Molecular docking Analysis of the phytocompounds found in Citrus seeds and their effects on the hallmark gene of HNSCC

Asian Journal of Pharmaceutical and Health Sciences,2023,13,3,2878-2889.
Published:December 2023
Type:Research Article
Author(s) affiliations:

Sudeshna Sengupta, Satavisha Ghorui, Malavika Bhattacharya*

Department of Biotechnology, Techno India University, Kolkata - 700091, West Bengal, India.
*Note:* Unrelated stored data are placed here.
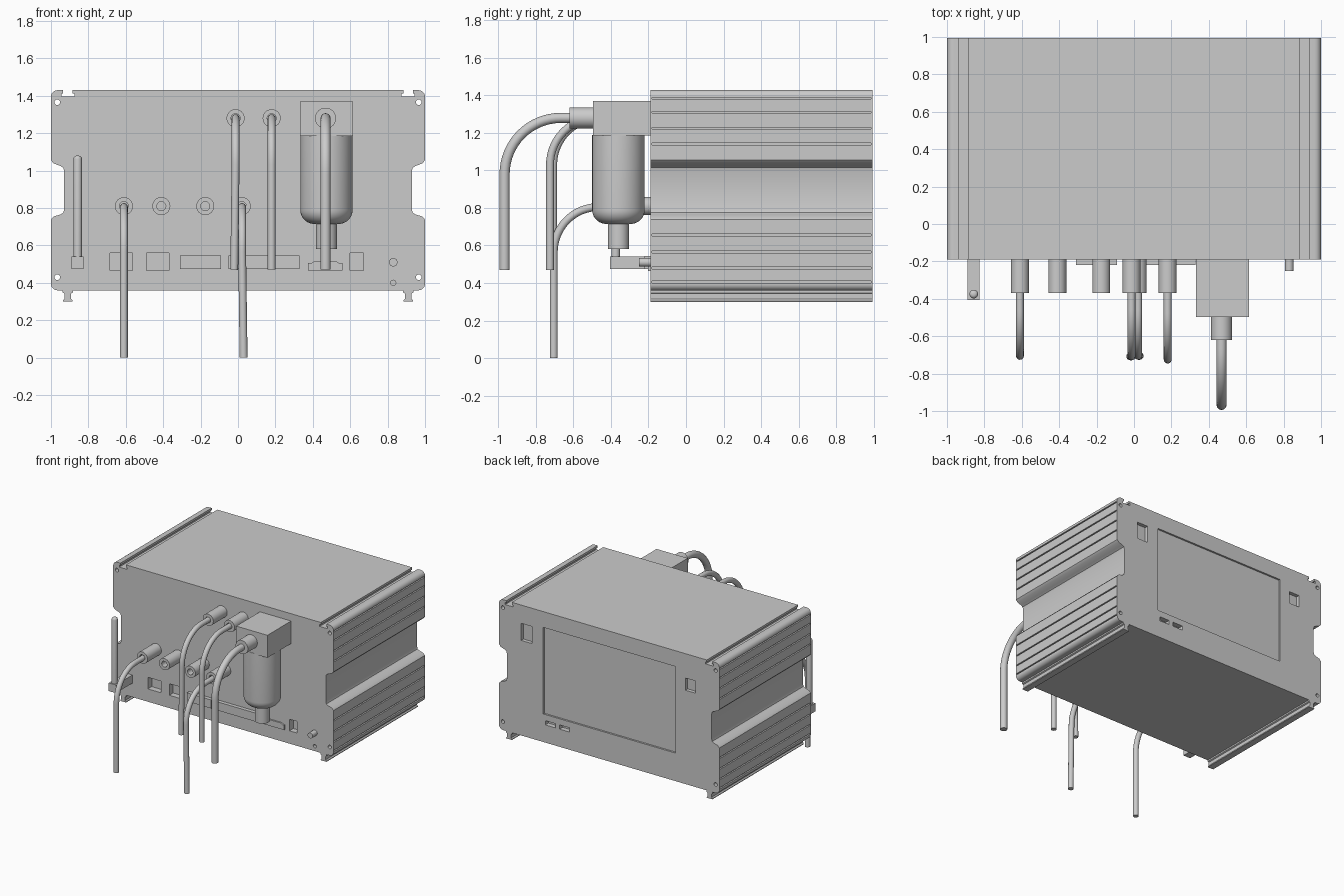
import bpy, bmesh, math
from mathutils import Matrix, Vector

if "Cube" in bpy.data.objects:
    bpy.data.objects.remove(bpy.data.objects["Cube"])

FRONT, BACK, PLATE = -0.19, 0.995, 0.008


def finish(name, bm, smooth=True):
    bmesh.ops.recalc_face_normals(bm, faces=bm.faces)
    me = bpy.data.meshes.new(name)
    bm.to_mesh(me)
    bm.free()
    ob = bpy.data.objects.new(name, me)
    bpy.context.collection.objects.link(ob)
    if smooth:
        activate(ob)
        bpy.ops.object.shade_smooth_by_angle(angle=math.radians(35))
    return ob


def activate(ob):
    bpy.ops.object.select_all(action='DESELECT')
    ob.select_set(True)
    bpy.context.view_layer.objects.active = ob


def add_box(bm, x0, x1, y0, y1, z0, z1):
    m = Matrix.Translation(((x0 + x1) / 2, (y0 + y1) / 2, (z0 + z1) / 2))
    bmesh.ops.create_cube(bm, size=1, matrix=m @ Matrix.Diagonal((x1 - x0, y1 - y0, z1 - z0, 1)))


def add_rod(bm, x, z, r, y0, y1, n=24):
    m = Matrix.Translation((x, (y0 + y1) / 2, z)) @ Matrix.Rotation(math.pi / 2, 4, 'X')
    bmesh.ops.create_cone(bm, cap_ends=True, segments=n, radius1=r, radius2=r, depth=y1 - y0, matrix=m)


def box(name, *dims):
    bm = bmesh.new()
    add_box(bm, *dims)
    return finish(name, bm, False)


def prism(name, pts, y0, y1):
    bm = bmesh.new()
    f = bm.faces.new([bm.verts.new((x, y0, z)) for x, z in pts])
    ext = bmesh.ops.extrude_face_region(bm, geom=[f])['geom']
    bmesh.ops.translate(bm, vec=(0, y1 - y0, 0), verts=[v for v in ext if isinstance(v, bmesh.types.BMVert)])
    return finish(name, bm)


def lathe(name, prof, origin, axis='Z', n=40):
    # prof: (radius, distance along axis); axis 'Y' runs towards the front
    bm = bmesh.new()
    vs = [bm.verts.new((r, 0, h)) for r, h in prof]
    es = [bm.edges.new(p) for p in zip(vs, vs[1:])]
    bmesh.ops.spin(bm, geom=vs + es, cent=(0, 0, 0), axis=(0, 0, 1), angle=math.tau, steps=n)
    bmesh.ops.remove_doubles(bm, verts=bm.verts, dist=1e-5)
    if axis == 'Y':
        bmesh.ops.rotate(bm, verts=bm.verts, matrix=Matrix.Rotation(math.pi / 2, 3, 'X'))
    bmesh.ops.translate(bm, verts=bm.verts, vec=origin)
    return finish(name, bm)


def arc(cx, cz, r, a0, a1, n=6):
    return [(cx + r * math.cos(math.radians(a0 + (a1 - a0) * i / n)),
             cz + r * math.sin(math.radians(a0 + (a1 - a0) * i / n))) for i in range(n + 1)]


def outline(grooves, feet):
    # right half from top to bottom, then mirrored
    p = [(0.885, 1.43), (0.885, 1.412), (0.875, 1.412), (0.875, 1.395),
         (0.945, 1.395), (0.945, 1.412), (0.935, 1.412), (0.935, 1.43)]
    p += arc(0.965, 1.395, 0.035, 90, 0)
    def groove(z, w=0.01, d=0.012):
        return [(1, z + w / 2), (1 - d, z + w / 2), (1 - d, z - w / 2), (1, z - w / 2)] if grooves else []
    for z in (1.385, 1.31, 1.225, 1.14):
        p += groove(z)
    p += [(1, 1.055), (0.985, 1.038), (0.95, 1.025), (0.935, 1.015), (0.93, 1.0),
          (0.93, 0.79), (0.935, 0.775), (0.95, 0.765), (0.985, 0.755), (1, 0.738)]
    for z in (0.655, 0.565, 0.48, 0.405):
        p += groove(z)
    p += arc(0.965, 0.395, 0.035, 0, -90)
    if feet:
        p += [(0.938, 0.36), (0.938, 0.348), (0.928, 0.343), (0.928, 0.315), (0.936, 0.305), (0.936, 0.3),
              (0.884, 0.3), (0.884, 0.305), (0.892, 0.315), (0.892, 0.343), (0.882, 0.348), (0.882, 0.36)]
    return p + [(-x, z) for x, z in reversed(p)]


# Housing: grooved extrusion closed by a thin plate at each end
housing = prism("housing", outline(True, True), FRONT + PLATE, BACK - PLATE)
front_plate = prism("front_plate", outline(False, True), FRONT, FRONT + PLATE)
back_plate = prism("back_plate", outline(False, True), BACK - PLATE, BACK)

# Cutters: screw holes, front sockets, back screen and ports
bm = bmesh.new()
for s in (-1, 1):
    for z in (1.365, 0.43):
        add_rod(bm, s * 0.966, z, 0.015, -0.5, 1.3, 16)
for x0, x1 in ((-0.685, -0.565), (-0.49, -0.37), (0.6, 0.67)):
    add_box(bm, x0, x1, FRONT - 0.1, FRONT + 0.05, 0.465, 0.56)
add_rod(bm, 0.83, 0.4, 0.014, FRONT - 0.1, FRONT + 0.04, 16)
for x0, x1, z0, z1, d in ((-0.6, 0.6, 0.59, 1.30, 0.015), (0.49, 0.58, 0.505, 0.54, 0.04),
                          (0.36, 0.45, 0.505, 0.54, 0.04), (0.7, 0.8, 1.14, 1.28, 0.03),
                          (-0.785, -0.69, 1.13, 1.23, 0.03)):
    add_box(bm, x0, x1, BACK - d, BACK + 0.1, z0, z1)
cutter = finish("hole_cutter", bm, False)
cutter.hide_render = True
for ob in (housing, front_plate, back_plate):
    mod = ob.modifiers.new("holes", 'BOOLEAN')
    mod.operation, mod.object, mod.solver = 'DIFFERENCE', cutter, 'EXACT'
    activate(ob)
    bpy.ops.object.modifier_apply(modifier=mod.name)
bpy.data.objects.remove(cutter)

# Raised terminal strips, D-shaped socket and small knob
box("terminal_strip_left", -0.31, -0.09, -0.22, FRONT, 0.475, 0.545)
box("terminal_strip_right", -0.05, 0.33, -0.22, FRONT, 0.475, 0.545)
d_half = [(0.06, 0.515), (0.075, 0.505), (0.093, 0.505), (0.093, 0.465)]
prism("serial_socket", [(0.467 + x, z) for x, z in d_half] + [(0.467 - x, z) for x, z in reversed(d_half)],
      FRONT - 0.012, FRONT)
lathe("knob", [(0, 0), (0.023, 0), (0.023, 0.06), (0, 0.06)], (0.83, FRONT, 0.51), 'Y', 24)

# Antenna on its block
box("antenna_block", -0.89, -0.825, -0.405, FRONT, 0.475, 0.542)
lathe("antenna", [(0, 0.54), (0.023, 0.54)] + [(r, z) for r, z in arc(0.005, 1.062, 0.018, 0, 90, 4)] + [(0, 1.08)],
      (-0.857, -0.375, 0), n=24)

# Pipe connectors with open bores
for i, (x, z) in enumerate(((-0.61, 0.81), (-0.41, 0.81), (-0.175, 0.81), (0.02, 0.81),
                            (-0.013, 1.28), (0.18, 1.28))):
    lathe(f"connector_{i + 1}", [(0.048, 0), (0.048, 0.18), (0.024, 0.18), (0.024, 0.05), (0, 0.05)],
          (x, FRONT, z), 'Y', 32)

# Filter: head block, bowl with rounded base, drain neck, inlet
box("filter_head", 0.332, 0.615, -0.497, FRONT, 1.185, 1.37)
lathe("filter_bowl", [(0, 1.19), (0.14, 1.19)] + arc(0.065, 0.79, 0.075, 0, -90, 10) + [(0, 0.715)],
      (0.473, -0.36, 0), n=48)
lathe("filter_drain", [(0, 0.58), (0.056, 0.58), (0.056, 0.73), (0, 0.73)], (0.473, -0.36, 0), n=32)
lathe("filter_inlet", [(0, 0), (0.056, 0), (0.056, 0.125), (0, 0.125)], (0.468, -0.495, 1.28), 'Y', 32)


# Hoses: leave forwards, bend down and hang
def hose(name, x, x_end, y0, y_hang, z, z_end, bend, r):
    pts = [(x, y0, z)]
    for ay, az in arc(y_hang + bend, z - bend, bend, 90, 180, 16):
        pts.append((x, ay, az))
    pts.append((x_end, y_hang, z_end))
    cu = bpy.data.curves.new(name, 'CURVE')
    cu.dimensions = '3D'
    cu.bevel_depth, cu.bevel_resolution, cu.use_fill_caps = r, 6, True
    sp = cu.splines.new('POLY')
    sp.points.add(len(pts) - 1)
    for p, co in zip(sp.points, pts):
        p.co = (*co, 1)
    ob = bpy.data.objects.new(name, cu)
    bpy.context.collection.objects.link(ob)
    activate(ob)
    bpy.ops.object.convert(target='MESH')
    bpy.ops.object.shade_smooth_by_angle(angle=math.radians(35))


hose("hose_lower_left", -0.61, -0.61, -0.3, -0.705, 0.805, 0, 0.24, 0.021)
hose("hose_lower_right", 0.022, 0.03, -0.3, -0.705, 0.805, 0, 0.24, 0.021)
hose("hose_upper_left", -0.013, -0.02, -0.3, -0.708, 1.28, 0.47, 0.25, 0.021)
hose("hose_upper_right", 0.18, 0.18, -0.3, -0.725, 1.28, 0.47, 0.25, 0.021)
hose("hose_filter", 0.468, 0.468, -0.6, -0.967, 1.28, 0.47, 0.3, 0.027)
Valorization of waste products of fruits and vegetables is attractive to researchers. Fruits and vegetables are high in macro-nutrients. Also, non-nutrient molecules, often known as phytochemicals, are secondary plant metabolites that include polyphenols and triterpenoids and are well known for a variety of biological activities and health advantages. Citrus fruits are rich in ascorbic acid, and citric acid, which boosts our immune system by helping in the production of white blood cells. Citrus fruits are also known as acid fruits because of their soluble solids which are composed of organic acids and sugar. Citrus fruits are also significant because of their elements with anti-oxidant and anti-inflammatory potential within them. Seeds of these fruits are capable of producing new trees, whereas seeds are inedible and waste products to seeds of Citrus aurantifoliia, C.limon, C.reticulata, C.limetta, C. maxima have been taken for the ligand study, and molecular docking with the protein ENTPD1and also ADMET analysis has been done. Depending upon the phytochemical-rich substances citrus seed can be the potential pool for researchers for reuse and valorization, not only that the significant phytocompounds mentioned and discussed in this paper can be used as a good target for the protein, ENTPD1 which is a hallmark gene of oral cancer. Recycling citrus seeds will add some economic value to produce a new drug delivery system. As the findings indicated limonin present in C. reticulata and C. aurantifoliia constituted a needful source of medication because it shows good drug likeliness, and may hamper the growth of metastatic cells by boosting immunity.

3D illustration of the docked structure of the mutant-binding domain ENTPD1 and phytocompounds from C.limon, C.reticulata.